= Beginning of Section =

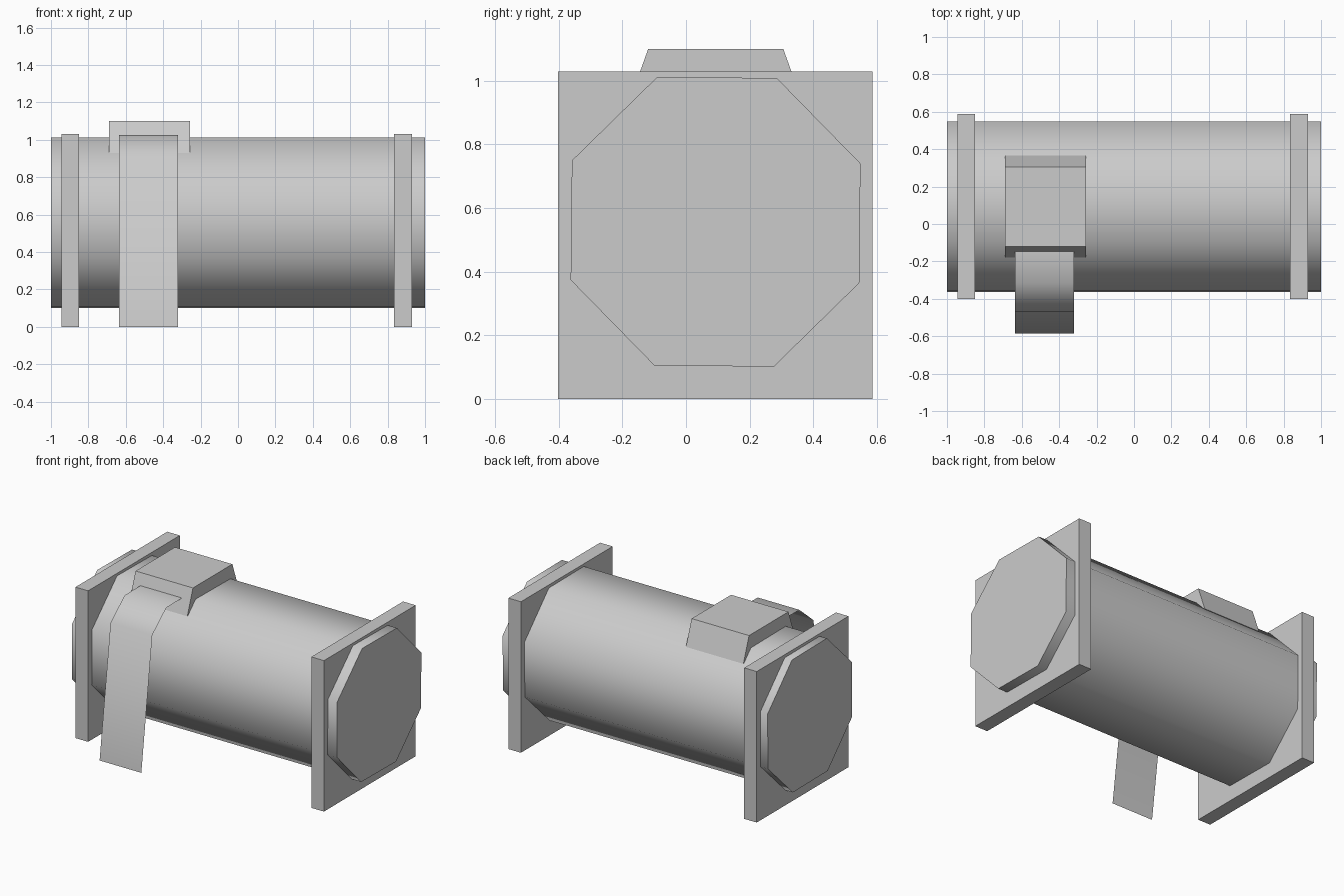
import bpy, bmesh
from math import radians, sin, cos, tau

cube = bpy.data.objects.get("Cube")
if cube:
    bpy.data.objects.remove(cube, do_unlink=True)

grey = bpy.data.materials.new("light_grey")
grey.use_nodes = True
colour = (0.6, 0.6, 0.6, 1)
grey.diffuse_color = colour
grey.node_tree.nodes["Principled BSDF"].inputs["Base Color"].default_value = colour


def extrude_profile(name, profile, x0, x1, solid=True, smooth=False):
    """Sweep a (y, z) profile along x, either as a closed prism or an open sheet."""
    bm = bmesh.new()
    a = [bm.verts.new((x0, y, z)) for y, z in profile]
    b = [bm.verts.new((x1, y, z)) for y, z in profile]
    n = len(profile)
    for i in range(n if solid else n - 1):
        j = (i + 1) % n
        bm.faces.new((a[i], a[j], b[j], b[i]))
    if solid:
        bm.faces.new(a[::-1])
        bm.faces.new(b)
        bmesh.ops.recalc_face_normals(bm, faces=bm.faces)
    mesh = bpy.data.meshes.new(name)
    bm.to_mesh(mesh)
    bm.free()
    mesh.materials.append(grey)
    obj = bpy.data.objects.new(name, mesh)
    bpy.context.collection.objects.link(obj)
    if smooth:
        bpy.ops.object.select_all(action='DESELECT')
        obj.select_set(True)
        bpy.context.view_layer.objects.active = obj
        bpy.ops.object.shade_smooth_by_angle(angle=radians(50))
    return obj


# Eight-sided barrel, very slightly rolled
roll = radians(21.9)
octagon = [(0.093 + 0.491 * cos(roll + tau * i / 8),
            0.557 + 0.491 * sin(roll + tau * i / 8)) for i in range(8)]
extrude_profile("barrel", octagon, -1, 1, smooth=True)

# Square end plates
square = [(-0.402, 0), (0.587, 0), (0.587, 1.03), (-0.402, 1.03)]
extrude_profile("right_end_plate", square, -0.945, -0.85)
extrude_profile("left_end_plate", square, 0.835, 0.93)

# Tapered block on top
taper = [(-0.18, 0.93), (0.367, 0.93), (0.306, 1.1), (-0.119, 1.1)]
extrude_profile("top_block", taper, -0.69, -0.257)

# Thin strap hanging down the front
drape = [(-0.585, 0), (-0.467, 0.895), (-0.316, 1.023), (-0.143, 1.025)]
extrude_profile("hanging_strap", drape, -0.635, -0.32, solid=False, smooth=True)
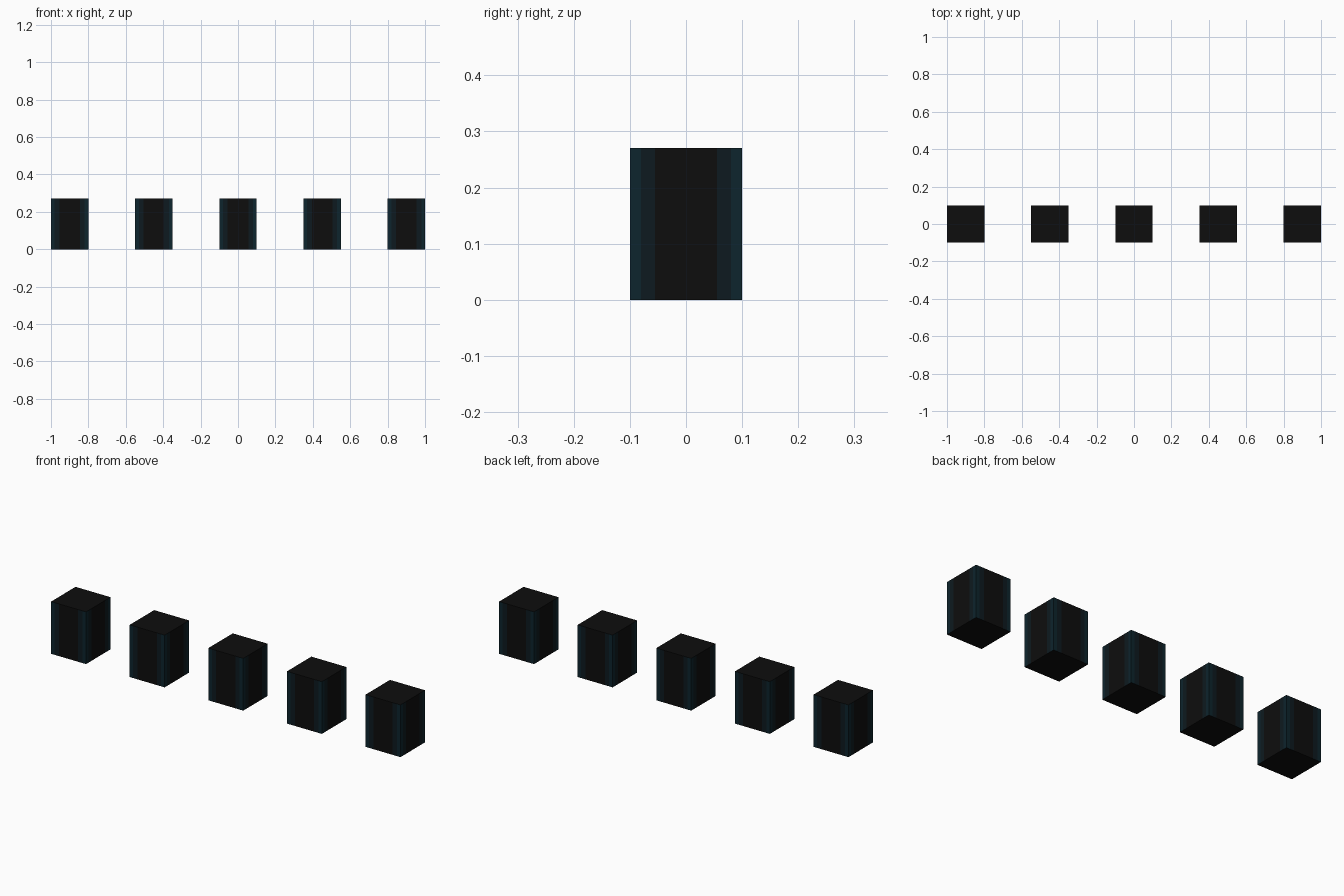
import bpy, bmesh

if "Cube" in bpy.data.objects:
    bpy.data.objects.remove(bpy.data.objects["Cube"])

HALF, HEIGHT, SPACING = 0.1, 0.27, 0.45


def material(name, color):
    m = bpy.data.materials.new(name)
    m.diffuse_color = (*color, 1)
    m.use_nodes = True
    m.node_tree.nodes["Principled BSDF"].inputs["Base Color"].default_value = m.diffuse_color
    return m


# Black body that fades to dark teal at the upright edges
mats = [material("black", (0.004, 0.004, 0.004)),
        material("deep_teal", (0.004, 0.010, 0.014)),
        material("teal", (0.004, 0.018, 0.026))]
STEPS = [-HALF, -0.08, -0.055, 0.055, 0.08]
BANDS = [2, 1, 0, 1, 2]


def block_mesh():
    bm = bmesh.new()
    # Square outline, split into colour bands on each side
    outline = []
    for dx, dy in ((1, 0), (0, 1), (-1, 0), (0, -1)):
        outline += [(dx * s + dy * HALF, dy * s - dx * HALF) for s in STEPS]
    low = [bm.verts.new((x, y, 0)) for x, y in outline]
    high = [bm.verts.new((x, y, HEIGHT)) for x, y in outline]
    n = len(outline)
    for i in range(n):
        j = (i + 1) % n
        f = bm.faces.new((low[i], low[j], high[j], high[i]))
        f.material_index = BANDS[i % len(BANDS)]
    # Top and bottom
    bm.faces.new(high)
    bm.faces.new(low[::-1])
    bmesh.ops.recalc_face_normals(bm, faces=bm.faces)
    mesh = bpy.data.meshes.new("block")
    bm.to_mesh(mesh)
    bm.free()
    for m in mats:
        mesh.materials.append(m)
    return mesh


# Row of five identical blocks
mesh = block_mesh()
for i in range(5):
    block = bpy.data.objects.new(f"block_{i + 1}", mesh)
    block.location.x = (i - 2) * SPACING
    bpy.context.collection.objects.link(block)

= End of Section =

**TASK DETAILS:**
Set the material down exactly, images excluded.

**EXERCISE RESULT:**
import bpy, bmesh
from math import radians, sin, cos, tau

cube = bpy.data.objects.get("Cube")
if cube:
    bpy.data.objects.remove(cube, do_unlink=True)

grey = bpy.data.materials.new("light_grey")
grey.use_nodes = True
colour = (0.6, 0.6, 0.6, 1)
grey.diffuse_color = colour
grey.node_tree.nodes["Principled BSDF"].inputs["Base Color"].default_value = colour


def extrude_profile(name, profile, x0, x1, solid=True, smooth=False):
    """Sweep a (y, z) profile along x, either as a closed prism or an open sheet."""
    bm = bmesh.new()
    a = [bm.verts.new((x0, y, z)) for y, z in profile]
    b = [bm.verts.new((x1, y, z)) for y, z in profile]
    n = len(profile)
    for i in range(n if solid else n - 1):
        j = (i + 1) % n
        bm.faces.new((a[i], a[j], b[j], b[i]))
    if solid:
        bm.faces.new(a[::-1])
        bm.faces.new(b)
        bmesh.ops.recalc_face_normals(bm, faces=bm.faces)
    mesh = bpy.data.meshes.new(name)
    bm.to_mesh(mesh)
    bm.free()
    mesh.materials.append(grey)
    obj = bpy.data.objects.new(name, mesh)
    bpy.context.collection.objects.link(obj)
    if smooth:
        bpy.ops.object.select_all(action='DESELECT')
        obj.select_set(True)
        bpy.context.view_layer.objects.active = obj
        bpy.ops.object.shade_smooth_by_angle(angle=radians(50))
    return obj


# Eight-sided barrel, very slightly rolled
roll = radians(21.9)
octagon = [(0.093 + 0.491 * cos(roll + tau * i / 8),
            0.557 + 0.491 * sin(roll + tau * i / 8)) for i in range(8)]
extrude_profile("barrel", octagon, -1, 1, smooth=True)

# Square end plates
square = [(-0.402, 0), (0.587, 0), (0.587, 1.03), (-0.402, 1.03)]
extrude_profile("right_end_plate", square, -0.945, -0.85)
extrude_profile("left_end_plate", square, 0.835, 0.93)

# Tapered block on top
taper = [(-0.18, 0.93), (0.367, 0.93), (0.306, 1.1), (-0.119, 1.1)]
extrude_profile("top_block", taper, -0.69, -0.257)

# Thin strap hanging down the front
drape = [(-0.585, 0), (-0.467, 0.895), (-0.316, 1.023), (-0.143, 1.025)]
extrude_profile("hanging_strap", drape, -0.635, -0.32, solid=False, smooth=True)
import bpy, bmesh

if "Cube" in bpy.data.objects:
    bpy.data.objects.remove(bpy.data.objects["Cube"])

HALF, HEIGHT, SPACING = 0.1, 0.27, 0.45


def material(name, color):
    m = bpy.data.materials.new(name)
    m.diffuse_color = (*color, 1)
    m.use_nodes = True
    m.node_tree.nodes["Principled BSDF"].inputs["Base Color"].default_value = m.diffuse_color
    return m


# Black body that fades to dark teal at the upright edges
mats = [material("black", (0.004, 0.004, 0.004)),
        material("deep_teal", (0.004, 0.010, 0.014)),
        material("teal", (0.004, 0.018, 0.026))]
STEPS = [-HALF, -0.08, -0.055, 0.055, 0.08]
BANDS = [2, 1, 0, 1, 2]


def block_mesh():
    bm = bmesh.new()
    # Square outline, split into colour bands on each side
    outline = []
    for dx, dy in ((1, 0), (0, 1), (-1, 0), (0, -1)):
        outline += [(dx * s + dy * HALF, dy * s - dx * HALF) for s in STEPS]
    low = [bm.verts.new((x, y, 0)) for x, y in outline]
    high = [bm.verts.new((x, y, HEIGHT)) for x, y in outline]
    n = len(outline)
    for i in range(n):
        j = (i + 1) % n
        f = bm.faces.new((low[i], low[j], high[j], high[i]))
        f.material_index = BANDS[i % len(BANDS)]
    # Top and bottom
    bm.faces.new(high)
    bm.faces.new(low[::-1])
    bmesh.ops.recalc_face_normals(bm, faces=bm.faces)
    mesh = bpy.data.meshes.new("block")
    bm.to_mesh(mesh)
    bm.free()
    for m in mats:
        mesh.materials.append(m)
    return mesh


# Row of five identical blocks
mesh = block_mesh()
for i in range(5):
    block = bpy.data.objects.new(f"block_{i + 1}", mesh)
    block.location.x = (i - 2) * SPACING
    bpy.context.collection.objects.link(block)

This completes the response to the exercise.